A massive feral boar and its brood were caught rummaging through the dumpsters behind an elementary school.
Parents from the Hong Kong school expressed concern for their children’s safety, but some activists argue that the boar is doing nothing wrong.
“Wild boars have been demonized by hunters, local media, and people who misunderstand them. In fact, if you don’t provoke them, they will not attack you. They are actually afraid of people,” animal rights activist Roni Wong told the Hong Kong Free Press.
Wild boar are native to the region, but their natural habitat has shrunk due to urban sprawl. Now, these boar can be seen regularly in urban areas. Local communities often form wild boar hunting parties to keep the feral hogs at bay. Activists like Wong and his friends are trying to save these boar and encourage citizens of Hong Kong to co-exist with the animals.

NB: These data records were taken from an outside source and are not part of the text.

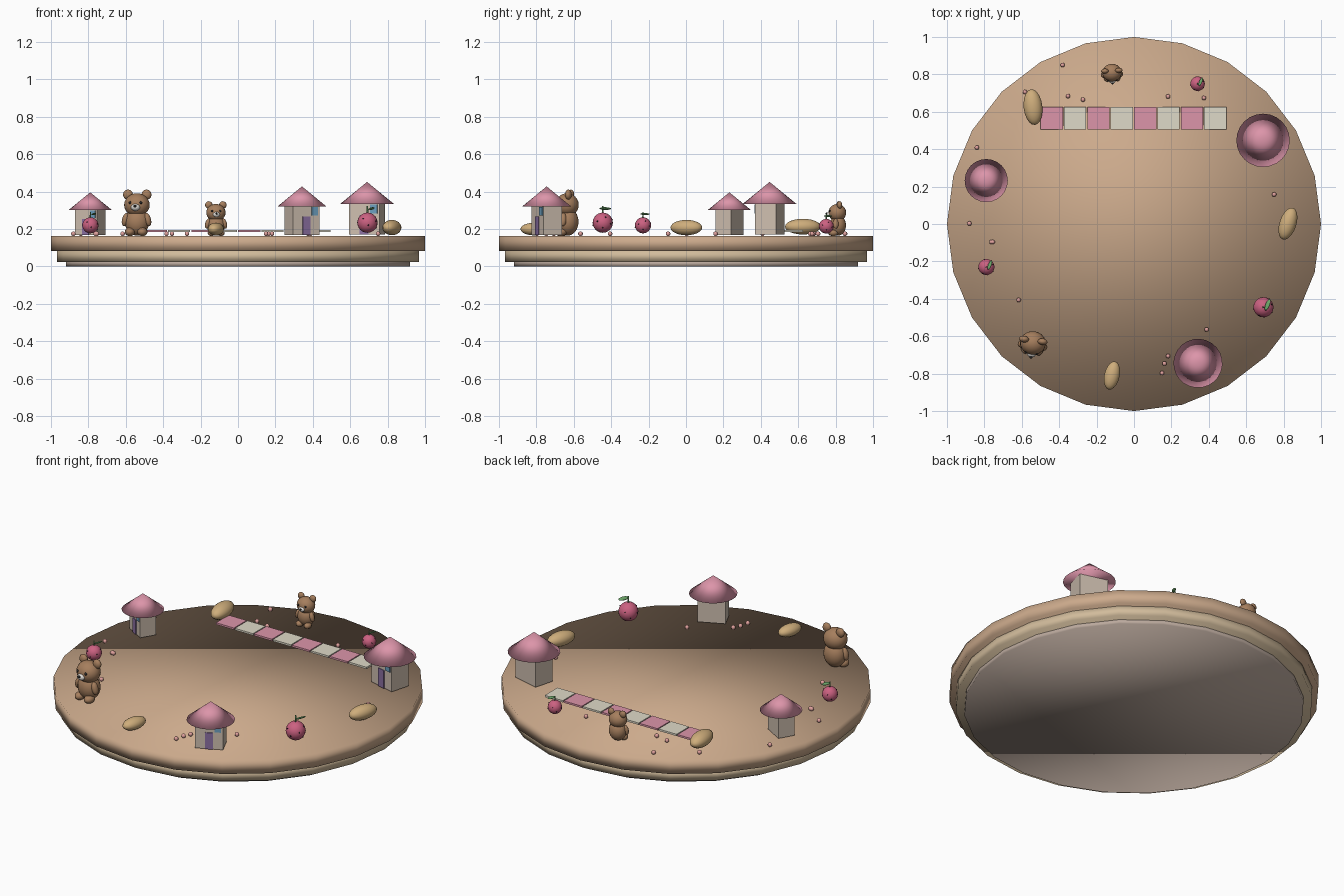
import bpy, math
from mathutils import Matrix, Vector

if "Cube" in bpy.data.objects:
    bpy.data.objects.remove(bpy.data.objects["Cube"])

TOP = 0.163  # height of the board surface
mats = {}


def mat(name, rgb):
    m = bpy.data.materials.new(name)
    m.diffuse_color = (*rgb, 1)
    m.use_nodes = True
    m.node_tree.nodes["Principled BSDF"].inputs["Base Color"].default_value = m.diffuse_color
    mats[name] = m


for n, c in {"tan": (.60, .40, .26), "sand": (.64, .50, .33), "taupe": (.50, .40, .34),
             "pink": (.72, .30, .40), "cream": (.74, .70, .58), "wall": (.62, .52, .43),
             "purple": (.26, .16, .36), "blue": (.15, .35, .52), "berry": (.60, .12, .22),
             "green": (.15, .38, .14), "fur": (.38, .21, .11), "white": (.75, .72, .68),
             "black": (.02, .02, .02), "gold": (.62, .42, .20), "bead": (.75, .36, .34)}.items():
    mat(n, c)


def finish(name, color, m, smooth=True):
    o = bpy.context.object
    o.name = name
    o.data.materials.append(mats[color])
    o.data.transform(m)
    for p in o.data.polygons:
        p.use_smooth = smooth
    return o


def frame(x, y, z=TOP, rot=0, s=1):
    return (Matrix.Translation((x, y, z)) @ Matrix.Rotation(math.radians(rot), 4, 'Z')
            @ Matrix.Scale(s, 4))


def place(base, loc, size, rot=0, tilt=0):
    return (base @ Matrix.Translation(loc) @ Matrix.Rotation(math.radians(rot), 4, 'Z')
            @ Matrix.Rotation(math.radians(tilt), 4, 'Y') @ Matrix.Diagonal((*size, 1)))


def ball(name, color, base, loc, size, rot=0, tilt=0, seg=20):
    bpy.ops.mesh.primitive_uv_sphere_add(segments=seg, ring_count=max(6, seg // 2 + 2), radius=1)
    return finish(name, color, place(base, loc, size, rot, tilt))


def box(name, color, base, loc, size):
    bpy.ops.mesh.primitive_cube_add(size=1)
    return finish(name, color, place(base, loc, size), False)


def cone(name, color, base, loc, r1, r2, h, seg):
    bpy.ops.mesh.primitive_cone_add(vertices=seg, radius1=r1, radius2=r2, depth=h)
    return finish(name, color, base @ Matrix.Translation(Vector(loc) + Vector((0, 0, h / 2))))


I = Matrix.Identity(4)

# Stepped round board
cone("board_foot", "taupe", I, (0, 0, 0), .92, .92, .03, 24)
cone("board_middle", "sand", I, (0, 0, .025), .967, .967, .06, 24)
cone("board_top", "tan", I, (0, 0, .083), 1, 1, .08, 24)

# Floating checkered path
for i in range(8):
    box("path_tile", "cream" if i % 2 else "pink", I,
        (-.44 + .125 * i, .565, .189), (.119, .119, .011))


# Cottages
def house(x, y, rot, s):
    f = frame(x, y, TOP, rot, s)
    box("house_walls", "wall", f, (0, 0, .085), (.154, .108, .158))
    cone("house_roof", "pink", f, (0, 0, .158), .131, 0, .107, 24)
    box("house_door", "purple", f, (0, -.055, .055), (.044, .008, .098))
    box("house_window", "blue", f, (.049, -.055, .132), (.036, .008, .045))


house(.69, .447, -15, 1.09)
house(.342, -.745, 25, 1)
house(-.79, .232, -30, .88)


# Round fruits with stem, leaf and seeds
def fruit(x, y, z, r):
    f = frame(x, y, z, 0, r)
    ball("fruit", "berry", f, (0, 0, 0), (1, 1, 1))
    cone("fruit_stem", "green", f, (0, 0, .9), .1, .07, .75, 8)
    ball("fruit_leaf", "green", f, (.42, .25, 1.4), (.24, .62, .1), -22, -25, 12)
    for k in range(9):
        a, h = k * 2.4, -.5 + k * .13
        w = math.sqrt(1 - h * h)
        ball("fruit_seed", "black", f, (w * math.cos(a), w * math.sin(a), h), (.07, .07, .07), seg=6)


fruit(.692, -.445, .234, .054)
fruit(-.789, -.23, .22, .043)
fruit(.34, .75, .215, .039)


# Seated bears
def bear(x, y, rot, s):
    f = frame(x, y, TOP, rot, s)
    ball("bear_body", "fur", f, (0, 0, .076), (.066, .058, .074))
    ball("bear_head", "fur", f, (0, -.004, .166), (.069, .063, .062))
    ball("bear_muzzle", "white", f, (0, -.061, .153), (.025, .021, .019), seg=14)
    ball("bear_nose", "black", f, (0, -.081, .160), (.009, .007, .007), seg=10)
    for d in (-1, 1):
        ball("bear_ear", "fur", f, (d * .05, .01, .221), (.027, .018, .027), seg=14)
        ball("bear_eye", "black", f, (d * .029, -.058, .178), (.008, .007, .008), seg=10)
        ball("bear_arm", "fur", f, (d * .06, -.018, .088), (.018, .02, .037), 0, -d * 15, 14)
        ball("bear_foot", "fur", f, (d * .034, -.034, .022), (.027, .034, .023), seg=14)


bear(-.54, -.632, -8, 1)
bear(-.118, .812, 3, .75)

# Golden oval loaves
for x, y, z, rx, ry, rz, rot in ((-.54, .625, .213, .05, .096, .042, 6),
                                 (.823, .002, .208, .045, .089, .041, -18),
                                 (-.118, -.81, .2, .041, .077, .034, -13)):
    ball("loaf", "gold", I, (x, y, z), (rx, ry, rz), rot)

# Scattered beads
for x, y in ((-.382, .85), (-.353, .684), (-.273, .665), (-.583, .706), (.182, .682),
             (.374, .674), (.749, .158), (-.84, .409), (-.88, .003), (-.762, -.096),
             (-.755, -.096), (-.617, -.406), (.388, -.564), (.182, -.706), (.163, -.746),
             (.15, -.797)):
    ball("bead", "bead", I, (x, y, .175), (.0125, .0125, .0125), seg=10)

Citizens are encouraged to contact the authorities after encountering a wild boar “to reduce the threats posed to human safety and property.” Wong is advising the public to “stay calm. Don’t call the police. Give space for them to leave. And enjoy the encounter.”

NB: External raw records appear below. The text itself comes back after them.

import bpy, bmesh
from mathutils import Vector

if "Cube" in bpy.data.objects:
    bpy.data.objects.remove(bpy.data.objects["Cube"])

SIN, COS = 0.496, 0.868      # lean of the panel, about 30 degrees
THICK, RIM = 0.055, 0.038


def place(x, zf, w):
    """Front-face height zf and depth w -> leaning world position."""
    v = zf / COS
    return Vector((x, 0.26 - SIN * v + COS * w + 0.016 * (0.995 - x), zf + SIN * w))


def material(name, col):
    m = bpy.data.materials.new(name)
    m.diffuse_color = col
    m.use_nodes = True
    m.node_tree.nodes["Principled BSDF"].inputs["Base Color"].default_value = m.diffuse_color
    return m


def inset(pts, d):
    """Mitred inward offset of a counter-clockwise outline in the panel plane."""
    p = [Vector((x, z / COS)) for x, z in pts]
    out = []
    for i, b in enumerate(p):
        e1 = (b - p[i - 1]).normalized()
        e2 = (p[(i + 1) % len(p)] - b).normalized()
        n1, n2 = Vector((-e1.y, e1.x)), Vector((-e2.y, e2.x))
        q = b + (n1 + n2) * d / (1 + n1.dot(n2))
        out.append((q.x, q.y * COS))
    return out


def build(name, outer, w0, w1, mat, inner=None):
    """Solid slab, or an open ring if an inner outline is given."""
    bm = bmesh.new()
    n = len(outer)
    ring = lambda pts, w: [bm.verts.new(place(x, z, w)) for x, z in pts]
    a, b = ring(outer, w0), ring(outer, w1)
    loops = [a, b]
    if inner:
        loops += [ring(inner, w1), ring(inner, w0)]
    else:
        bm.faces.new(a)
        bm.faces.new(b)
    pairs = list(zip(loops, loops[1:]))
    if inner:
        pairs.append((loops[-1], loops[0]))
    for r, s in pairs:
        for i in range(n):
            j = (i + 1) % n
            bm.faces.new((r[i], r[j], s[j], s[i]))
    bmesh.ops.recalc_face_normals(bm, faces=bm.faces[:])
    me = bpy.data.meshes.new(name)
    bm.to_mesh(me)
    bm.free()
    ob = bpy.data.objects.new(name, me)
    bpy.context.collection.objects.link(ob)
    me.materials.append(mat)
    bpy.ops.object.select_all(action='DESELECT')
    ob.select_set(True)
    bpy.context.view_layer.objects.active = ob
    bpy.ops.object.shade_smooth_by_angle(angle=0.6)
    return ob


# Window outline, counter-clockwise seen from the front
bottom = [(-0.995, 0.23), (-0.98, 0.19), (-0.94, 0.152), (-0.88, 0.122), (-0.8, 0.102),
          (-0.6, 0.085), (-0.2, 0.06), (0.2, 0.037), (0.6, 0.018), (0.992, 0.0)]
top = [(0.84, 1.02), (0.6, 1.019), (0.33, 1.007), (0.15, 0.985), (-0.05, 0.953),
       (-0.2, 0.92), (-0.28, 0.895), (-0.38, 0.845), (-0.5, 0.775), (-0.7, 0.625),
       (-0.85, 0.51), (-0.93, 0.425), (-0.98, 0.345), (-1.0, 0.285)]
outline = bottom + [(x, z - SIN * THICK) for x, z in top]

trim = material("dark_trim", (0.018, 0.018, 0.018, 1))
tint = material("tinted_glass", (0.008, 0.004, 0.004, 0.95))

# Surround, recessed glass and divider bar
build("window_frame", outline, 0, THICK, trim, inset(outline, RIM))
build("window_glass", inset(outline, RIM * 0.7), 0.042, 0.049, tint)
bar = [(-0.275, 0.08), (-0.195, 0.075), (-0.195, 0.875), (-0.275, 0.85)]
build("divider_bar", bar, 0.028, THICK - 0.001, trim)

“Many people misunderstand that coexistence with wild pigs means spoiling and hugging them,” explains activist Ying Ho. “All we are asking is to respect wild pigs as members of the community. If you see them, don’t chase them away. They will return to the woods. We can coexist peacefully.”

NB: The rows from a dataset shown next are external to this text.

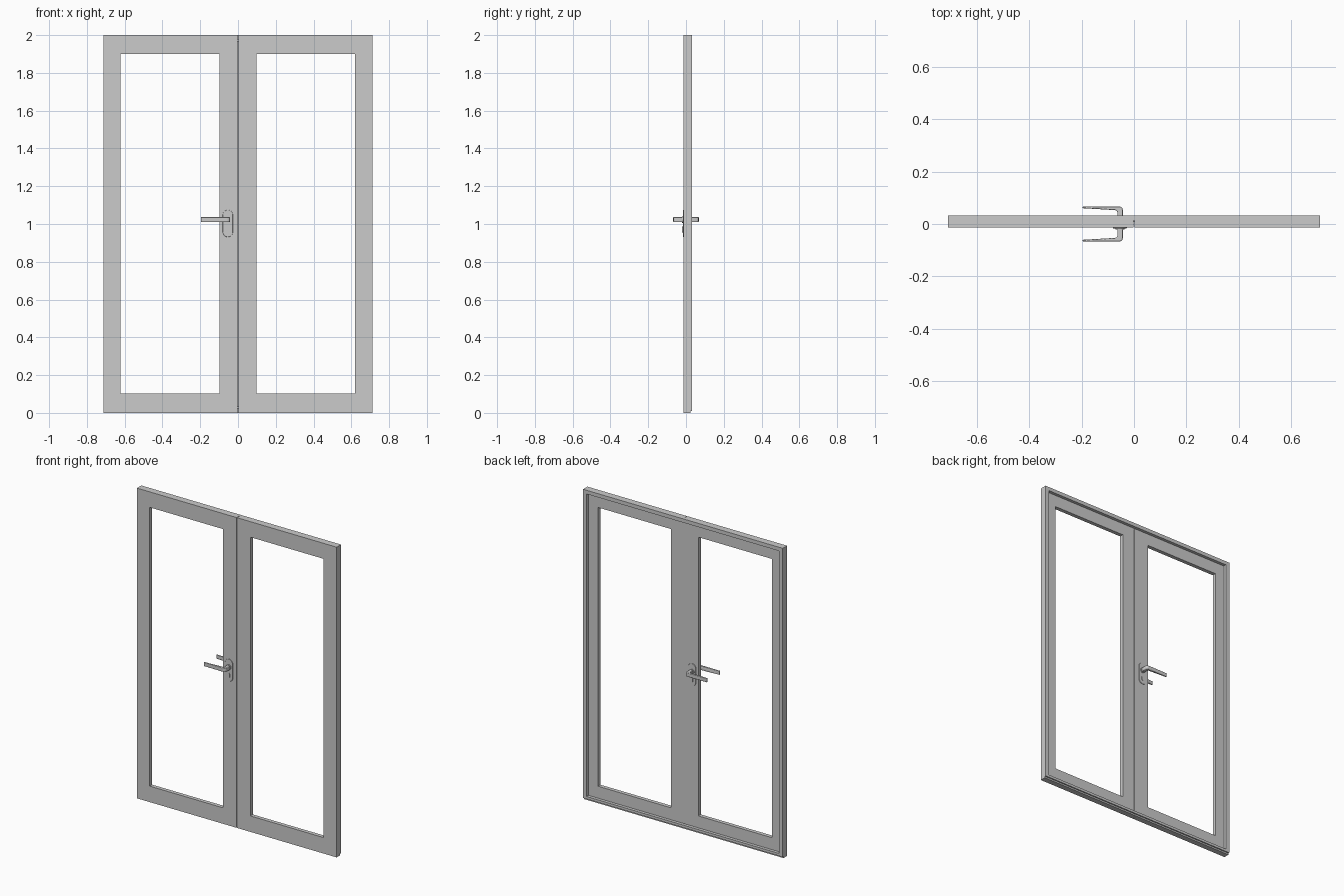
import bpy, bmesh, math

if "Cube" in bpy.data.objects:
    bpy.data.objects.remove(bpy.data.objects["Cube"])

W, H, T = 0.712, 2.0, 0.0125      # half width, height, half leaf thickness


def make(name, bm, bevel=0.0, segs=2, smooth=False):
    bmesh.ops.recalc_face_normals(bm, faces=bm.faces[:])
    me = bpy.data.meshes.new(name)
    bm.to_mesh(me)
    bm.free()
    ob = bpy.data.objects.new(name, me)
    bpy.context.collection.objects.link(ob)
    if bevel:
        m = ob.modifiers.new("bevel", 'BEVEL')
        m.width, m.segments, m.limit_method = bevel, segs, 'ANGLE'
    if smooth:
        bpy.ops.object.select_all(action='DESELECT')
        ob.select_set(True)
        bpy.context.view_layer.objects.active = ob
        bpy.ops.object.shade_smooth_by_angle(angle=math.radians(35))
    return ob


def prism(name, pts, a, b, axis='Z', **kw):
    """Extrude a 2D outline from a to b along Z (pts = x,y) or Y (pts = x,z)."""
    bm = bmesh.new()
    put = (lambda p, d: (p[0], p[1], d)) if axis == 'Z' else (lambda p, d: (p[0], d, p[1]))
    lo = [bm.verts.new(put(p, a)) for p in pts]
    hi = [bm.verts.new(put(p, b)) for p in pts]
    bm.faces.new(lo)
    bm.faces.new(hi[::-1])
    for i in range(len(pts)):
        j = (i + 1) % len(pts)
        bm.faces.new((lo[i], lo[j], hi[j], hi[i]))
    return make(name, bm, **kw)


def ring(name, outer, inner, y0, y1):
    """Mitred rectangular frame; outer / inner = (x0, x1, z0, z1)."""
    bm = bmesh.new()
    loops = []
    for (xa, xb, za, zb), y in ((outer, y0), (outer, y1), (inner, y1), (inner, y0)):
        loops.append([bm.verts.new((x, y, z)) for x, z in
                      ((xa, za), (xb, za), (xb, zb), (xa, zb))])
    for k in range(4):
        p, q = loops[k], loops[(k + 1) % 4]
        for i in range(4):
            j = (i + 1) % 4
            bm.faces.new((p[i], p[j], q[j], q[i]))
    return make(name, bm)


def rect(x0, x1, y0, y1):
    return [(x0, y0), (x1, y0), (x1, y1), (x0, y1)]


def stadium(cx, cz, r, half):
    pts = []
    for c, start in ((cz + half, 0), (cz - half, math.pi)):
        pts += [(cx + r * math.cos(start + math.pi * i / 12),
                 c + r * math.sin(start + math.pi * i / 12)) for i in range(13)]
    return pts


# two open-glazed leaves with a hairline gap between them
ring("left_leaf", (-W, -0.0015, 0, H), (-0.622, -0.097, 0.103, 1.9), -T, T)
ring("right_leaf", (0.0015, W, 0, H), (0.097, 0.619, 0.103, 1.9), -T, T)
prism("meeting_strip", rect(-0.009, 0.009, T - 0.004, T + 0.002), 0.03, 1.97)

# raised frame lip around the back
ring("back_frame", (-W, W, 0.01, H), (-W + 0.026, W - 0.026, 0.026, H - 0.024), T, 0.032)
prism("sill", rect(-W, W, T, 0.024), 0, 0.01)

# lever handles on both faces
HX, HZ = -0.054, 1.023
lever = [(-0.043, 0.014), (-0.043, 0.056), (-0.046, 0.063), (-0.053, 0.067),
         (-0.062, 0.0675), (-0.197, 0.0665), (-0.197, 0.0605), (-0.07, 0.053),
         (-0.0655, 0.05), (-0.064, 0.046), (-0.064, 0.014)]
for side, s in (("front", -1), ("back", 1)):
    prism(side + "_lever", [(x, s * y) for x, y in lever], HZ - 0.013, HZ + 0.013,
          bevel=0.003, smooth=True)
    prism(side + "_handle_plate", stadium(HX, 1.003, 0.027, 0.045),
          s * T, s * 0.0165, 'Y', bevel=0.001, segs=1, smooth=True)
    prism(side + "_rose", stadium(HX, HZ, 0.017, 0), s * 0.016, s * 0.021, 'Y', smooth=True)
    prism(side + "_lock_cylinder", stadium(HX, 0.97, 0.008, 0.008),
          s * 0.016, s * 0.02, 'Y', smooth=True)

Wong is concerned that many critics mistake the intention of his activism. “Some people think wild pigs are cute and can become pets. They feed and visit them – I think this has crossed the line,” Wong explains. “Our role is to tell people that it is enough to respect wildlife. We don’t need to portray them as cute and increase contact with them, as this will only harm them and make them reliant on us.”